↓↓↓

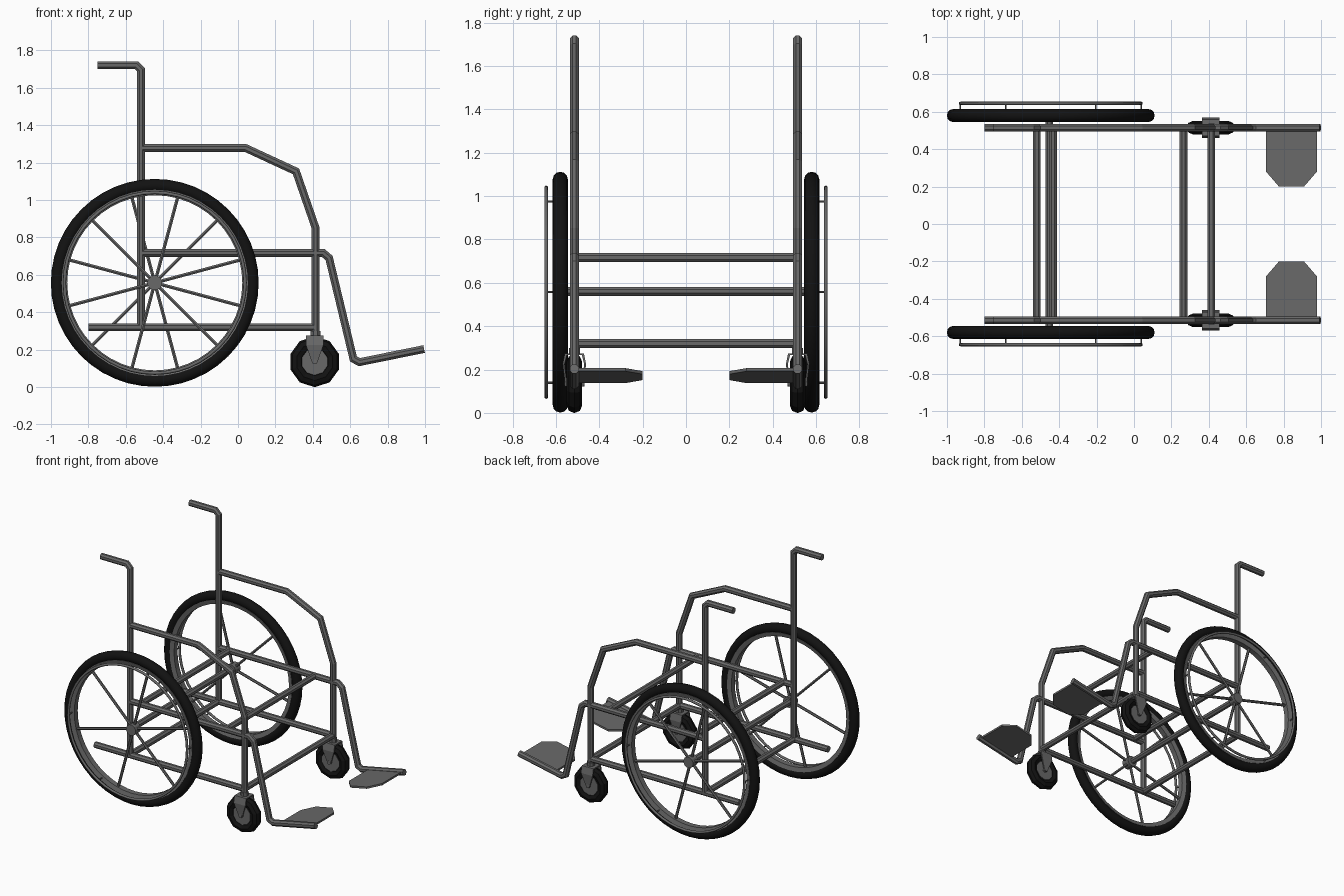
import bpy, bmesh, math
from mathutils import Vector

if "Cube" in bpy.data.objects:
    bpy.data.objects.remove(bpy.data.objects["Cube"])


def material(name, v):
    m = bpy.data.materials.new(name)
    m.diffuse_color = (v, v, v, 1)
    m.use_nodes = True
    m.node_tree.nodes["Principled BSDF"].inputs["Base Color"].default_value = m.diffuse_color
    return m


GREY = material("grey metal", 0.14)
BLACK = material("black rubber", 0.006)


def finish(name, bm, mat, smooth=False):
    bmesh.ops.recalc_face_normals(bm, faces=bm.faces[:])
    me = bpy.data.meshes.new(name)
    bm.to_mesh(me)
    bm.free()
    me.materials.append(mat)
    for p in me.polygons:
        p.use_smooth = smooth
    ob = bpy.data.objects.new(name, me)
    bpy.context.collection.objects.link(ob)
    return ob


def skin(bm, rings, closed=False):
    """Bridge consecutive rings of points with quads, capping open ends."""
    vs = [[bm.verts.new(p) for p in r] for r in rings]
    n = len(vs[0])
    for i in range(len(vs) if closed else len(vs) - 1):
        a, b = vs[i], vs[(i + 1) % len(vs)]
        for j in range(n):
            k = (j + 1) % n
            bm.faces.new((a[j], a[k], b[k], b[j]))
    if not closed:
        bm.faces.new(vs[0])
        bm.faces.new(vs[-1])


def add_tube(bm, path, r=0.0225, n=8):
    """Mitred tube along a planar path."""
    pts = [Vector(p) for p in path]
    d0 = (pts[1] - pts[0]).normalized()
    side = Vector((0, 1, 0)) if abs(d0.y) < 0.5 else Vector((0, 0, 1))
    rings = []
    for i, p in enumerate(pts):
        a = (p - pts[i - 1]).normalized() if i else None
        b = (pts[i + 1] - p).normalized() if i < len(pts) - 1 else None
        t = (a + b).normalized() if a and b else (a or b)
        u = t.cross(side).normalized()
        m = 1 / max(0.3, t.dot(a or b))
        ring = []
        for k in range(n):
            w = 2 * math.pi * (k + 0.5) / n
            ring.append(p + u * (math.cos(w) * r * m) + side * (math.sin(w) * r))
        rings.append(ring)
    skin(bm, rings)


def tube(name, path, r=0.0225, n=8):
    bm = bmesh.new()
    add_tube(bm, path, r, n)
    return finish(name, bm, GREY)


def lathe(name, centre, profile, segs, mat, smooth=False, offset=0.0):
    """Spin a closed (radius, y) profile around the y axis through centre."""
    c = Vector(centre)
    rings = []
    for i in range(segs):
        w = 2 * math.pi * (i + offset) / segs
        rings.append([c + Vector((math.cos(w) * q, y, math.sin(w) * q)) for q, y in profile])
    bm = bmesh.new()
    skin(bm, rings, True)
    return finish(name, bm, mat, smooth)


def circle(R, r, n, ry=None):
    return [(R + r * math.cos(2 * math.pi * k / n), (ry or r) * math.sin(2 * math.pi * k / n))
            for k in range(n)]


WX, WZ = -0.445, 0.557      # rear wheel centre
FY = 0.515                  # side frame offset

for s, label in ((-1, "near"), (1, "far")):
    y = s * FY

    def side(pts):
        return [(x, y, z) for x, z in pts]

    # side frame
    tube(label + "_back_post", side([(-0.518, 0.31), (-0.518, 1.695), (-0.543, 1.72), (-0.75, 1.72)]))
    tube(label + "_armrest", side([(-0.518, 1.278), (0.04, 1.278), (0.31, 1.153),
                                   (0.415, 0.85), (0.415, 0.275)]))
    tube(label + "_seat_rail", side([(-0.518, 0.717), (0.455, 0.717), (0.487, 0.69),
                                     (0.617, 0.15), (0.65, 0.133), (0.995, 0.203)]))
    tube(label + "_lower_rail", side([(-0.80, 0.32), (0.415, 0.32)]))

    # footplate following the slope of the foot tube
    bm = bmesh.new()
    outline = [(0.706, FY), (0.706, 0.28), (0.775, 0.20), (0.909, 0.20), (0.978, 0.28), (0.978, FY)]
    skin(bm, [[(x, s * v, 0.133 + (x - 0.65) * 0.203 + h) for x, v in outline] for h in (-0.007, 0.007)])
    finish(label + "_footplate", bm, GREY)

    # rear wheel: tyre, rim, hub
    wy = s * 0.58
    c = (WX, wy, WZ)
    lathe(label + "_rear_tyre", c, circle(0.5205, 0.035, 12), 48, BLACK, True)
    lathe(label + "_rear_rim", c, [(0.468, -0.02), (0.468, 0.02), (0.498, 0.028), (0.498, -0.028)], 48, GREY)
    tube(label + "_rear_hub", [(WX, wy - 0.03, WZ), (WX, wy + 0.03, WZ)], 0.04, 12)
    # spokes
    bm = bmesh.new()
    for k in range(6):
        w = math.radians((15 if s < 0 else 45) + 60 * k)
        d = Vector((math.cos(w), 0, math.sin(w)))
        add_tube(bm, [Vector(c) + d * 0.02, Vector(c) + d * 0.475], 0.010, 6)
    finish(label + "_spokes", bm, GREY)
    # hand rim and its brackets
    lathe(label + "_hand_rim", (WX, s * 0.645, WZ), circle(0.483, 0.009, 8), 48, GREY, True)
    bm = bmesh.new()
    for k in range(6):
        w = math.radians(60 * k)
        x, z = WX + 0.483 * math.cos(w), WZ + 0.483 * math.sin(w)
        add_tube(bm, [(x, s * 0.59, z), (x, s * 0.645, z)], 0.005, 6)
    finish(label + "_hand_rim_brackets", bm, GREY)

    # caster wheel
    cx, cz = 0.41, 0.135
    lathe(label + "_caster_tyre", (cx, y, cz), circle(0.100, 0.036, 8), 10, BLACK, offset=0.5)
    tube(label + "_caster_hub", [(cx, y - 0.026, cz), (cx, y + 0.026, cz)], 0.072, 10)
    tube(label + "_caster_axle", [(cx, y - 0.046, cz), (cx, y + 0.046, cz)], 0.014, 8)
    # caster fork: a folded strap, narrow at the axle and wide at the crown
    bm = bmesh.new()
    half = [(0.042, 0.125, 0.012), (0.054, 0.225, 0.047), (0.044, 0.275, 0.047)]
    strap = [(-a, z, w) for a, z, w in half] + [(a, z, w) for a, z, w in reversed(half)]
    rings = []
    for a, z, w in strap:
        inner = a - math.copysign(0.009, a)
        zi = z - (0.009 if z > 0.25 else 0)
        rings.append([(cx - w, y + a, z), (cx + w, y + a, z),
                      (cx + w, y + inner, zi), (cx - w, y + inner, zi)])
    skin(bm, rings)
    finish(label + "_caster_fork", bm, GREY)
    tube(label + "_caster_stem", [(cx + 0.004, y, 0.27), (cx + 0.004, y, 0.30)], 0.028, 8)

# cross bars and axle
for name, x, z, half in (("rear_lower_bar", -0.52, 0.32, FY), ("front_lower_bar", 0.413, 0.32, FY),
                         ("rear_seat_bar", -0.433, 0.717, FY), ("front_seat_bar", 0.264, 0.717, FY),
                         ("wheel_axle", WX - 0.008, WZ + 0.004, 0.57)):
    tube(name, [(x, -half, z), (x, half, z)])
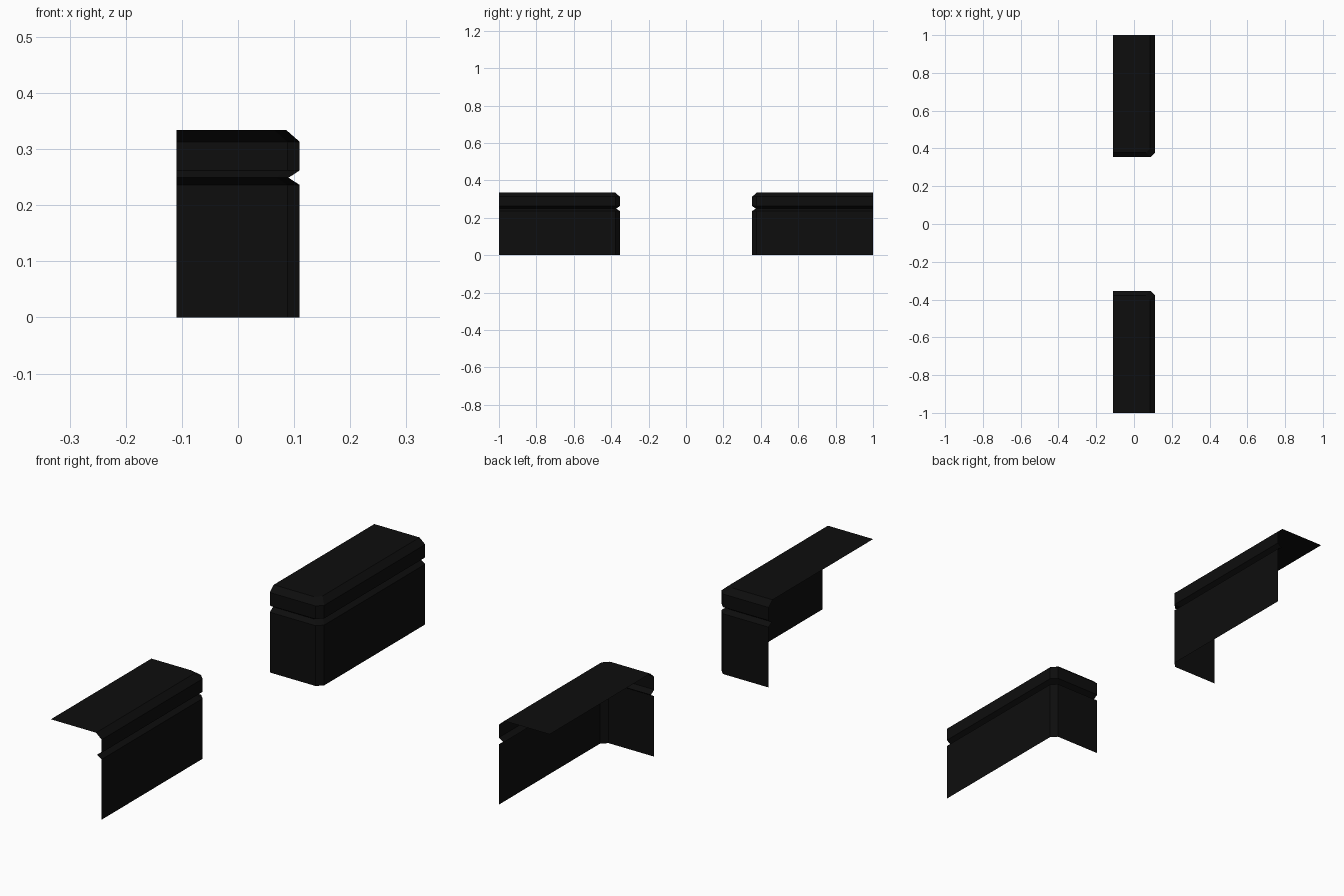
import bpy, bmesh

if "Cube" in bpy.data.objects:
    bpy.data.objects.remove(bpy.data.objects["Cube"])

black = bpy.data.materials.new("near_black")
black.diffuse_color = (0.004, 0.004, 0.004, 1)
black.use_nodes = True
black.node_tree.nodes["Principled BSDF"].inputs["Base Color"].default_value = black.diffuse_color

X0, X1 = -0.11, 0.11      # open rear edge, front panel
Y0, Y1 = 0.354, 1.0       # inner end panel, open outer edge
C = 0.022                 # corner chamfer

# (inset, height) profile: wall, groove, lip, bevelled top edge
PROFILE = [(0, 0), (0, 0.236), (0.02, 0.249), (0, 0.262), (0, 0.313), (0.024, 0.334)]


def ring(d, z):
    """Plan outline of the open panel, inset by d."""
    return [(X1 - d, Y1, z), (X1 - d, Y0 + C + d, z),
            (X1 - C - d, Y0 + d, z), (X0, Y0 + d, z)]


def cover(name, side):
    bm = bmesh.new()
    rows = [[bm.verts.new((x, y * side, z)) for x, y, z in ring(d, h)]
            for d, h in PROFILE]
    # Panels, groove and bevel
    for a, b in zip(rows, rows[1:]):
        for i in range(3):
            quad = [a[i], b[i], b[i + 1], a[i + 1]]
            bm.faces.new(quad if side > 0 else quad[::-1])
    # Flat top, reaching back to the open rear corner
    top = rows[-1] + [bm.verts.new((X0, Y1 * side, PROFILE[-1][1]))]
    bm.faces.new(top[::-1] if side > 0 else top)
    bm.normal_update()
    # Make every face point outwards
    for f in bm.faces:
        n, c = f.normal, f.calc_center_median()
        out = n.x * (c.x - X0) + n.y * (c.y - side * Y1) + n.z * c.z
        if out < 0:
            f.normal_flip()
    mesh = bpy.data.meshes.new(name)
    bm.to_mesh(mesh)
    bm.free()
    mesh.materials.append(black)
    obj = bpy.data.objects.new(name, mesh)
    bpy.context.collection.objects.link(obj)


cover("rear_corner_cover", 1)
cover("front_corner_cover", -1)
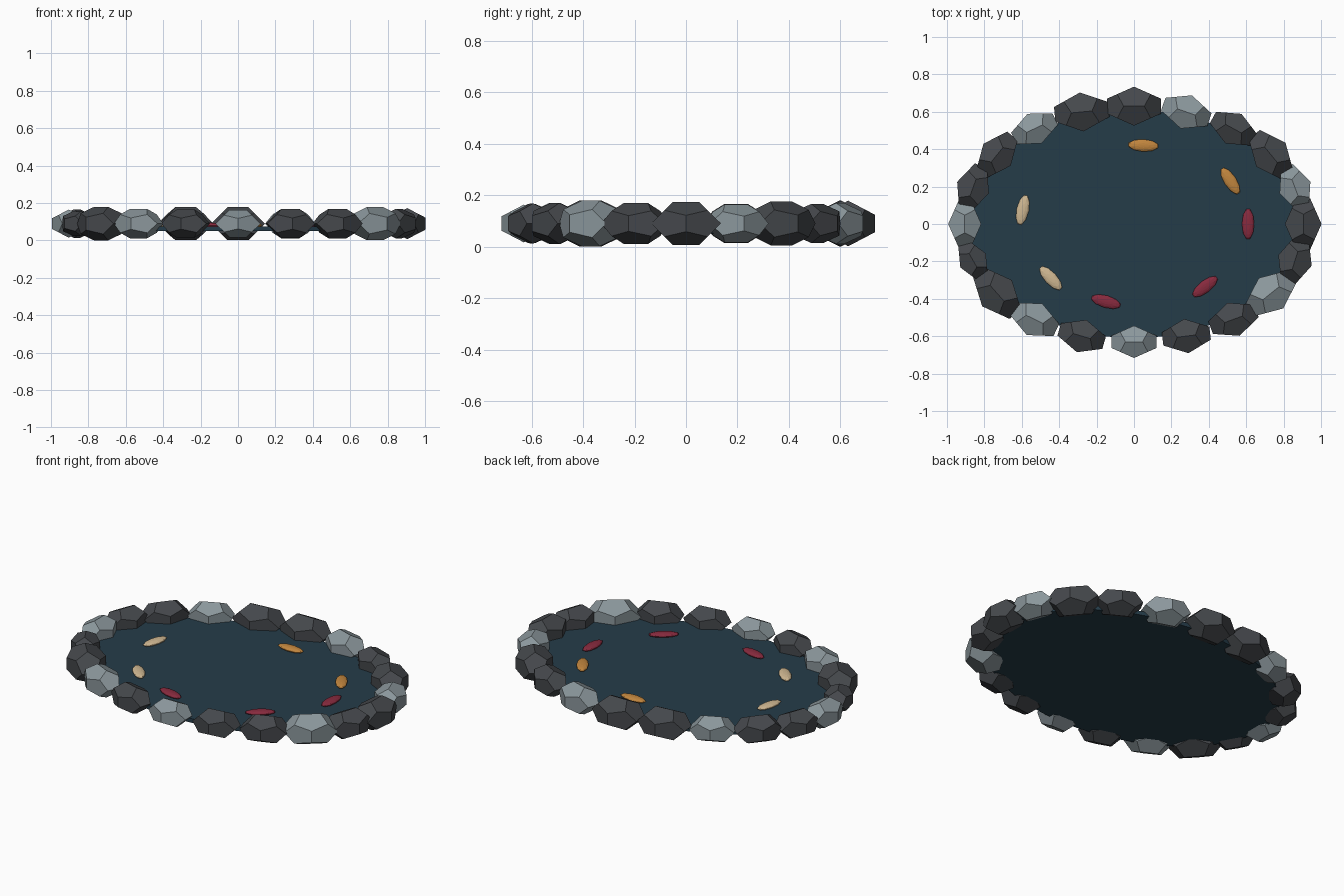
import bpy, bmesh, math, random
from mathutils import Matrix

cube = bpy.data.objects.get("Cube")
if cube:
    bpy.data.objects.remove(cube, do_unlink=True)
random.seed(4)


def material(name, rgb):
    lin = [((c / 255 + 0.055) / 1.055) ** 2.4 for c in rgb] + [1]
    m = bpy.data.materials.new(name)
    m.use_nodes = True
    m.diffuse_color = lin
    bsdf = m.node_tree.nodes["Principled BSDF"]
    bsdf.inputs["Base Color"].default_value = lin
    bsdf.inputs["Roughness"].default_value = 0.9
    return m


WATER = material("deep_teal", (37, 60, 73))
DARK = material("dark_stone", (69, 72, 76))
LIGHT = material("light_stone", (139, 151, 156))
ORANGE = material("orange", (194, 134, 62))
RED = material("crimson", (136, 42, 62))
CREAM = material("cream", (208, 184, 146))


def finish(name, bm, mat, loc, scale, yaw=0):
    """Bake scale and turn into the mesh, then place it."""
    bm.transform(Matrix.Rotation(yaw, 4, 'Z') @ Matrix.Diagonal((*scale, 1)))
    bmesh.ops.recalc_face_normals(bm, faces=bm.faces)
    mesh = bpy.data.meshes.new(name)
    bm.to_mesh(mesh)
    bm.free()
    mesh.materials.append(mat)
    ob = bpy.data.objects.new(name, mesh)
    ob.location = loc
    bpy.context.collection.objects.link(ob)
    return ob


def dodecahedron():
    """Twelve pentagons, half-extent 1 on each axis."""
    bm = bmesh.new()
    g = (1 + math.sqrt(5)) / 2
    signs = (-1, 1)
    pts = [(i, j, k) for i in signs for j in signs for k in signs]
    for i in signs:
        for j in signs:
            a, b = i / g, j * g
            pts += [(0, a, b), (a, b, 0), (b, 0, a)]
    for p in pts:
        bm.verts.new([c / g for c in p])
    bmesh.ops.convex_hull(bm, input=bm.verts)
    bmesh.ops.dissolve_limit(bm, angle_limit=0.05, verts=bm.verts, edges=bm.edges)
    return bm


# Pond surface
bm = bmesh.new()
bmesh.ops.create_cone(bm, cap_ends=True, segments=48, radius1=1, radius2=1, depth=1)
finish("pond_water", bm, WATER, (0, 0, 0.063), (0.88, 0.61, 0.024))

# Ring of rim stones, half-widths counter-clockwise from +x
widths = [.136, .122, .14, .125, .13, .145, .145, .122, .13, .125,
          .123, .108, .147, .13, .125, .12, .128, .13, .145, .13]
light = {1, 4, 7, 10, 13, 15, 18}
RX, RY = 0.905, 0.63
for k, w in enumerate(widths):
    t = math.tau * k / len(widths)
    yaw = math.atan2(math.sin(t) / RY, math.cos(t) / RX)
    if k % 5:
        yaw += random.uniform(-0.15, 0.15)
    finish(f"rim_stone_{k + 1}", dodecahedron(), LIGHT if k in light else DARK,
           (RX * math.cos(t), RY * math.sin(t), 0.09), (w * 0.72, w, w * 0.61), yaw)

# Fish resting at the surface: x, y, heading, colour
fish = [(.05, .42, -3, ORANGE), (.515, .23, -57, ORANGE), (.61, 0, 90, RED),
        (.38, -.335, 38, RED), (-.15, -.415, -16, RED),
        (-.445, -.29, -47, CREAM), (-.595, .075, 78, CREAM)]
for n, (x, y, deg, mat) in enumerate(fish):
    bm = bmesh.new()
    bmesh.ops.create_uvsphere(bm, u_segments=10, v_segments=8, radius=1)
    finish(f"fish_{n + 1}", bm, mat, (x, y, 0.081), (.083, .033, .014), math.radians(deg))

↑↑↑

### PROBLEM DETAILS:
Please give a word-for-word repetition of the lines from the one containing "RX, RY = 0.905, 0.63" through the last line of the data above, including both, and nothing besides.

### TASK RESPONSE:
RX, RY = 0.905, 0.63
for k, w in enumerate(widths):
    t = math.tau * k / len(widths)
    yaw = math.atan2(math.sin(t) / RY, math.cos(t) / RX)
    if k % 5:
        yaw += random.uniform(-0.15, 0.15)
    finish(f"rim_stone_{k + 1}", dodecahedron(), LIGHT if k in light else DARK,
           (RX * math.cos(t), RY * math.sin(t), 0.09), (w * 0.72, w, w * 0.61), yaw)

# Fish resting at the surface: x, y, heading, colour
fish = [(.05, .42, -3, ORANGE), (.515, .23, -57, ORANGE), (.61, 0, 90, RED),
        (.38, -.335, 38, RED), (-.15, -.415, -16, RED),
        (-.445, -.29, -47, CREAM), (-.595, .075, 78, CREAM)]
for n, (x, y, deg, mat) in enumerate(fish):
    bm = bmesh.new()
    bmesh.ops.create_uvsphere(bm, u_segments=10, v_segments=8, radius=1)
    finish(f"fish_{n + 1}", bm, mat, (x, y, 0.081), (.083, .033, .014), math.radians(deg))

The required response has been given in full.